[Opening Input records section]

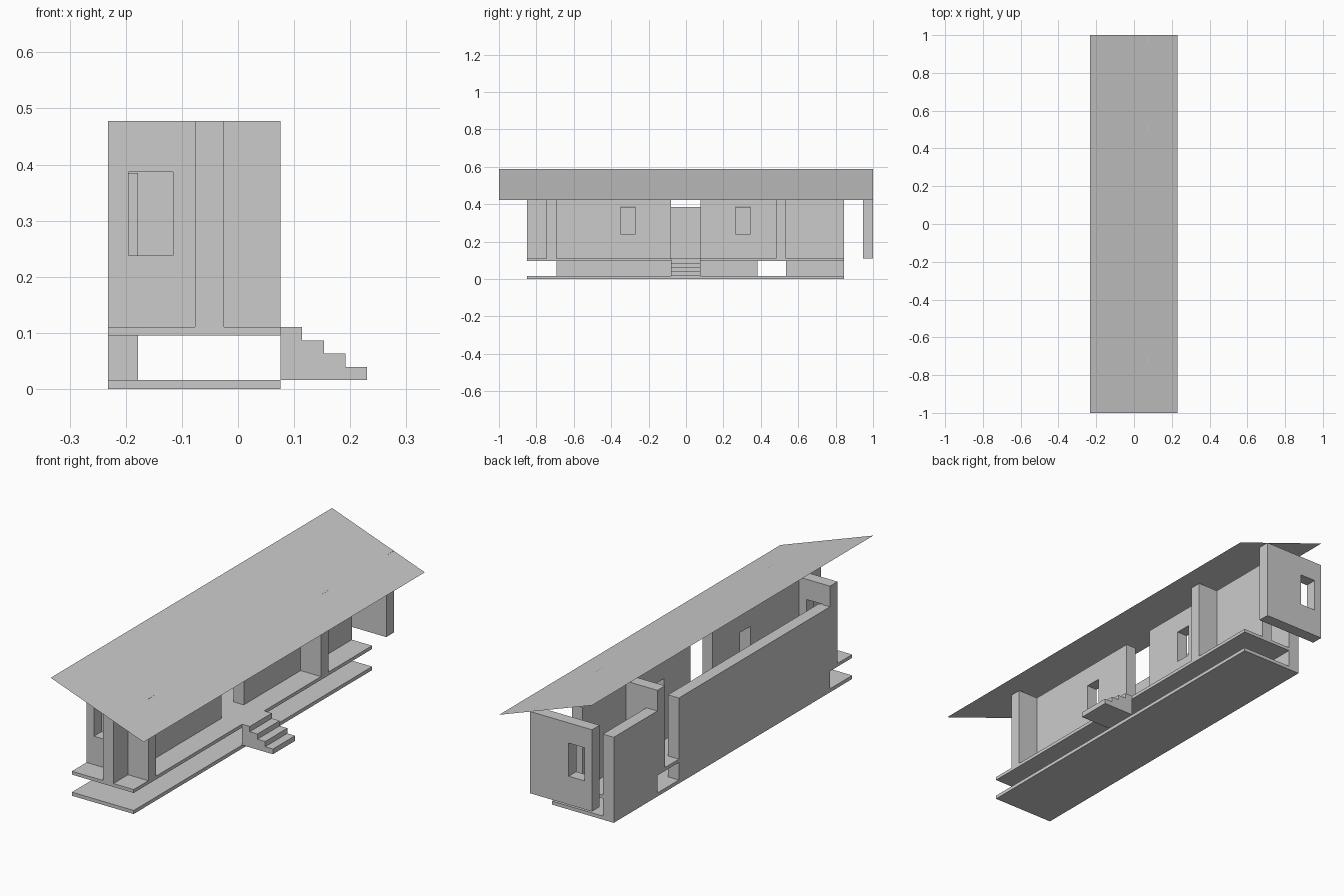
import bpy, bmesh

if "Cube" in bpy.data.objects:
    bpy.data.objects.remove(bpy.data.objects["Cube"])

X0, X1 = -0.232, 0.076          # back and front edge of the house
Y0, Y1 = -0.85, 0.845           # ends of the floor slabs
FLOOR, TOP = 0.11, 0.478        # floor level and wall top
SILL, HEAD = 0.238, 0.387       # window heights


def make(name, bm):
    bmesh.ops.recalc_face_normals(bm, faces=bm.faces)
    me = bpy.data.meshes.new(name)
    bm.to_mesh(me)
    bm.free()
    ob = bpy.data.objects.new(name, me)
    bpy.context.collection.objects.link(ob)
    return ob


def box(name, x, y, z):
    bm = bmesh.new()
    bmesh.ops.create_cube(bm, size=1)
    for v in bm.verts:
        v.co = [r[0] if c < 0 else r[1] for c, r in zip(v.co, (x, y, z))]
    return make(name, bm)


def cut(wall, x, y, z):
    c = box(wall.name + "_window_cutter", x, y, z)
    c.hide_render = True
    c.hide_viewport = True
    c.display_type = 'WIRE'
    m = wall.modifiers.new("window", 'BOOLEAN')
    m.operation, m.solver, m.object = 'DIFFERENCE', 'EXACT', c


# Base and raised floor slabs
box("base_slab", (X0, X1), (Y0, Y1), (0, 0.016))
box("floor_slab", (X0, X1), (Y0, Y1), (0.095, FLOOR))

# Low back wall in two lengths with an opening between
for name, y in (("back_wall_long", (-0.692, 0.382)), ("back_wall_short", (0.535, Y1))):
    box(name, (X0, -0.178), y, (0, 0.385))

# Middle wall on both sides of the doorway, one window each
for name, y, w in (("middle_wall_near", (Y0, -0.08), (-0.347, -0.273)),
                   ("middle_wall_far", (0.077, Y1), (0.268, 0.343))):
    cut(box(name, (-0.077, -0.025), y, (FLOOR, TOP)), (-0.2, 0.1), w, (SILL, HEAD))

# Cross walls; the two outer ones have windows
for name, y, window in (("cross_wall_near", (-0.746, -0.692), True),
                        ("cross_wall_middle", (0.481, 0.535), False),
                        ("end_wall_far", (0.946, 1.0), True)):
    wall = box(name, (X0, X1), y, (FLOOR, TOP))
    if window:
        cut(wall, (-0.195, -0.116), (y[0] - 0.1, y[1] + 0.1), (SILL, HEAD))

# Entrance steps: stepped profile extruded along y
profile = [(X1, 0.016), (X1, FLOOR)]
for i in range(4):
    x, z = X1 + 0.0385 * (i + 1), FLOOR - 0.0235 * i
    profile += [(x, z), (x, z - 0.0235)]
bm = bmesh.new()
face = bm.faces.new([bm.verts.new((x, -0.08, z)) for x, z in profile])
ext = bmesh.ops.extrude_face_region(bm, geom=[face])
bmesh.ops.translate(bm, vec=(0, 0.157, 0),
                    verts=[g for g in ext["geom"] if isinstance(g, bmesh.types.BMVert)])
make("entrance_steps", bm)

# Thin sloping roof sheet
bm = bmesh.new()
bm.faces.new([bm.verts.new(p) for p in ((X0, -1, 0.588), (0.23, -1, 0.422),
                                        (0.23, 1, 0.422), (X0, 1, 0.588))])
make("roof", bm)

[Closing Input records section]

Work task = Check the records above and copy each line that has the string "bmesh".

Solution to the exercise =
import bpy, bmesh
    bmesh.ops.recalc_face_normals(bm, faces=bm.faces)
    bm = bmesh.new()
    bmesh.ops.create_cube(bm, size=1)
bm = bmesh.new()
ext = bmesh.ops.extrude_face_region(bm, geom=[face])
bmesh.ops.translate(bm, vec=(0, 0.157, 0),
                    verts=[g for g in ext["geom"] if isinstance(g, bmesh.types.BMVert)])
bm = bmesh.new()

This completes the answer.